Exercise requirements: Reproduce exactly, from the data that follows, the line with "m.diffuse_color = (*color, 1)", the line with "rings.append([bm.verts.new(p + radii[i]", and every line that lies between them.

•••

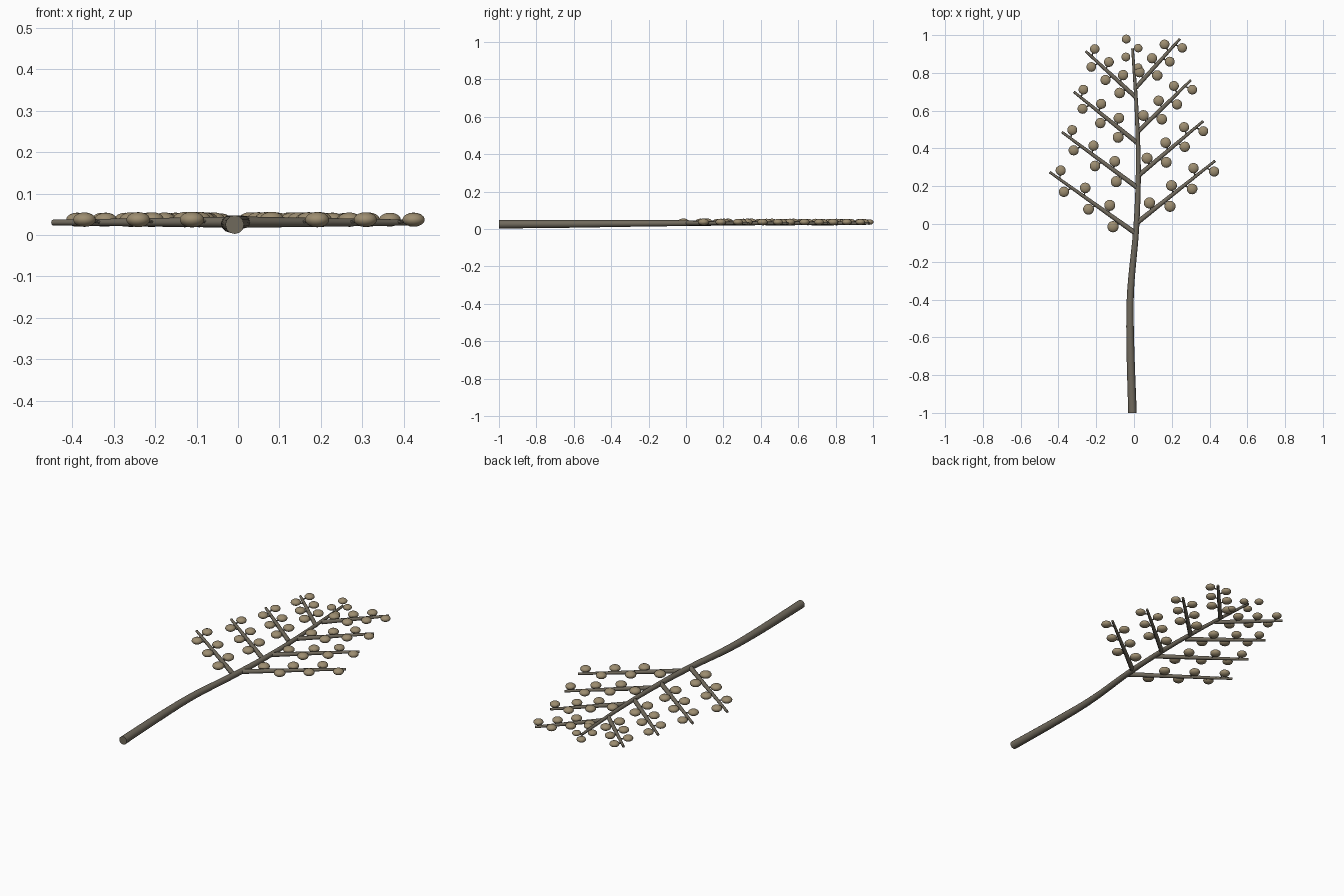
import bpy, bmesh, math
from mathutils import Vector

if "Cube" in bpy.data.objects:
    bpy.data.objects.remove(bpy.data.objects["Cube"])


def material(name, color):
    m = bpy.data.materials.new(name)
    m.diffuse_color = (*color, 1)
    m.use_nodes = True
    m.node_tree.nodes["Principled BSDF"].inputs["Base Color"].default_value = m.diffuse_color
    return m


BARK = material("bark", (0.165, 0.145, 0.11))
BERRY = material("berry_skin", (0.34, 0.27, 0.165))


def finish(bm, name, mat):
    bmesh.ops.recalc_face_normals(bm, faces=bm.faces[:])
    me = bpy.data.meshes.new(name)
    bm.to_mesh(me)
    bm.free()
    me.materials.append(mat)
    ob = bpy.data.objects.new(name, me)
    bpy.context.collection.objects.link(ob)
    bpy.context.view_layer.objects.active = ob
    ob.select_set(True)
    bpy.ops.object.shade_smooth_by_angle(angle=math.radians(50))
    ob.select_set(False)


def tube(bm, pts, radii, sides):
    """Tapered, capped tube through a list of points."""
    rings = []
    for i, p in enumerate(pts):
        t = (pts[min(i + 1, len(pts) - 1)] - pts[max(i - 1, 0)]).normalized()
        side = t.cross(Vector((0, 0, 1))).normalized()
        up = side.cross(t)
        angles = [2 * math.pi * k / sides for k in range(sides)]
        rings.append([bm.verts.new(p + radii[i] * (side * math.cos(a) + up * math.sin(a)))
                      for a in angles])
    for a, b in zip(rings, rings[1:]):
        for k in range(sides):
            n = (k + 1) % sides
            bm.faces.new((a[k], a[n], b[n], b[k]))
    bm.faces.new(rings[0])
    bm.faces.new(rings[-1])


def berry(bm, p, r):
    new = bmesh.ops.create_uvsphere(bm, u_segments=14, v_segments=9, radius=r)["verts"]
    for v in new:
        v.co.z *= 0.62
        v.co += p


def smooth_path(keys, steps):
    """Catmull-Rom interpolation of the key tuples."""
    k = [Vector(q) for q in keys]
    out = []
    for i in range(len(k) - 1):
        a, b, c, d = k[max(i - 1, 0)], k[i], k[i + 1], k[min(i + 2, len(k) - 1)]
        for s in range(steps):
            t = s / steps
            out.append(0.5 * (2 * b + (c - a) * t + (2 * a - 5 * b + 4 * c - d) * t * t
                              + (3 * b - a - 3 * c + d) * t ** 3))
    return out + [k[-1]]


# Main stem: x, y, z, radius
stem = smooth_path([(-0.008, -1, 0.025, 0.0225), (-0.02, -0.62, 0.027, 0.0205),
                    (-0.018, -0.35, 0.029, 0.018), (0.012, -0.02, 0.031, 0.0155),
                    (0.023, 0.3, 0.032, 0.013), (0.013, 0.62, 0.034, 0.010),
                    (-0.008, 0.93, 0.035, 0.007)], 4)
bm = bmesh.new()
tube(bm, [Vector(q[:3]) for q in stem], [q[3] for q in stem], 12)
finish(bm, "main_stem", BARK)

# Side branches: (base x, base y, tip x, tip y), each with alternating berries
branches = {
    "left": [(0.01, -0.05, -0.447, 0.275), (0.015, 0.195, -0.382, 0.487),
             (0.012, 0.434, -0.319, 0.70), (0.008, 0.672, -0.256, 0.915)],
    "right": [(0.02, 0.01, 0.43, 0.335), (0.022, 0.255, 0.367, 0.545),
              (0.018, 0.486, 0.302, 0.762), (0.01, 0.722, 0.243, 0.98)],
}
berries = bmesh.new()
stalks = bmesh.new()
for side, rows in branches.items():
    for n, (x0, y0, x1, y1) in enumerate(rows):
        a, b = Vector((x0, y0, 0.031)), Vector((x1, y1, 0.030))
        bm = bmesh.new()
        tube(bm, [a, a.lerp(b, 0.5), b], [0.0135 - 0.0006 * n, 0.0102, 0.0068], 8)
        finish(bm, f"{side}_branch_{n + 1}", BARK)
        d = (b - a).normalized()
        normal = Vector((-d.y, d.x, 0))
        for i in range(6):
            f = 0.213 + 0.142 * i
            c = a.lerp(b, f) + normal * (0.041 if i % 2 == 0 else -0.041)
            c.z = 0.037
            berry(berries, c, 0.0305 - 0.0006 * n - 0.0006 * i)
            tube(stalks, [a.lerp(b, f - 0.04), c], [0.004, 0.003], 6)

# Small berries at the stem tip
for x, y, r in [(-0.041, 0.979, 0.024), (-0.043, 0.884, 0.024),
                (0.022, 0.931, 0.023), (0.022, 0.828, 0.023)]:
    berry(berries, Vector((x, y, 0.037)), r)
finish(berries, "berries", BERRY)
finish(stalks, "berry_stalks", BARK)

•••

Exercise answer:
    m.diffuse_color = (*color, 1)
    m.use_nodes = True
    m.node_tree.nodes["Principled BSDF"].inputs["Base Color"].default_value = m.diffuse_color
    return m


BARK = material("bark", (0.165, 0.145, 0.11))
BERRY = material("berry_skin", (0.34, 0.27, 0.165))


def finish(bm, name, mat):
    bmesh.ops.recalc_face_normals(bm, faces=bm.faces[:])
    me = bpy.data.meshes.new(name)
    bm.to_mesh(me)
    bm.free()
    me.materials.append(mat)
    ob = bpy.data.objects.new(name, me)
    bpy.context.collection.objects.link(ob)
    bpy.context.view_layer.objects.active = ob
    ob.select_set(True)
    bpy.ops.object.shade_smooth_by_angle(angle=math.radians(50))
    ob.select_set(False)


def tube(bm, pts, radii, sides):
    """Tapered, capped tube through a list of points."""
    rings = []
    for i, p in enumerate(pts):
        t = (pts[min(i + 1, len(pts) - 1)] - pts[max(i - 1, 0)]).normalized()
        side = t.cross(Vector((0, 0, 1))).normalized()
        up = side.cross(t)
        angles = [2 * math.pi * k / sides for k in range(sides)]
        rings.append([bm.verts.new(p + radii[i] * (side * math.cos(a) + up * math.sin(a)))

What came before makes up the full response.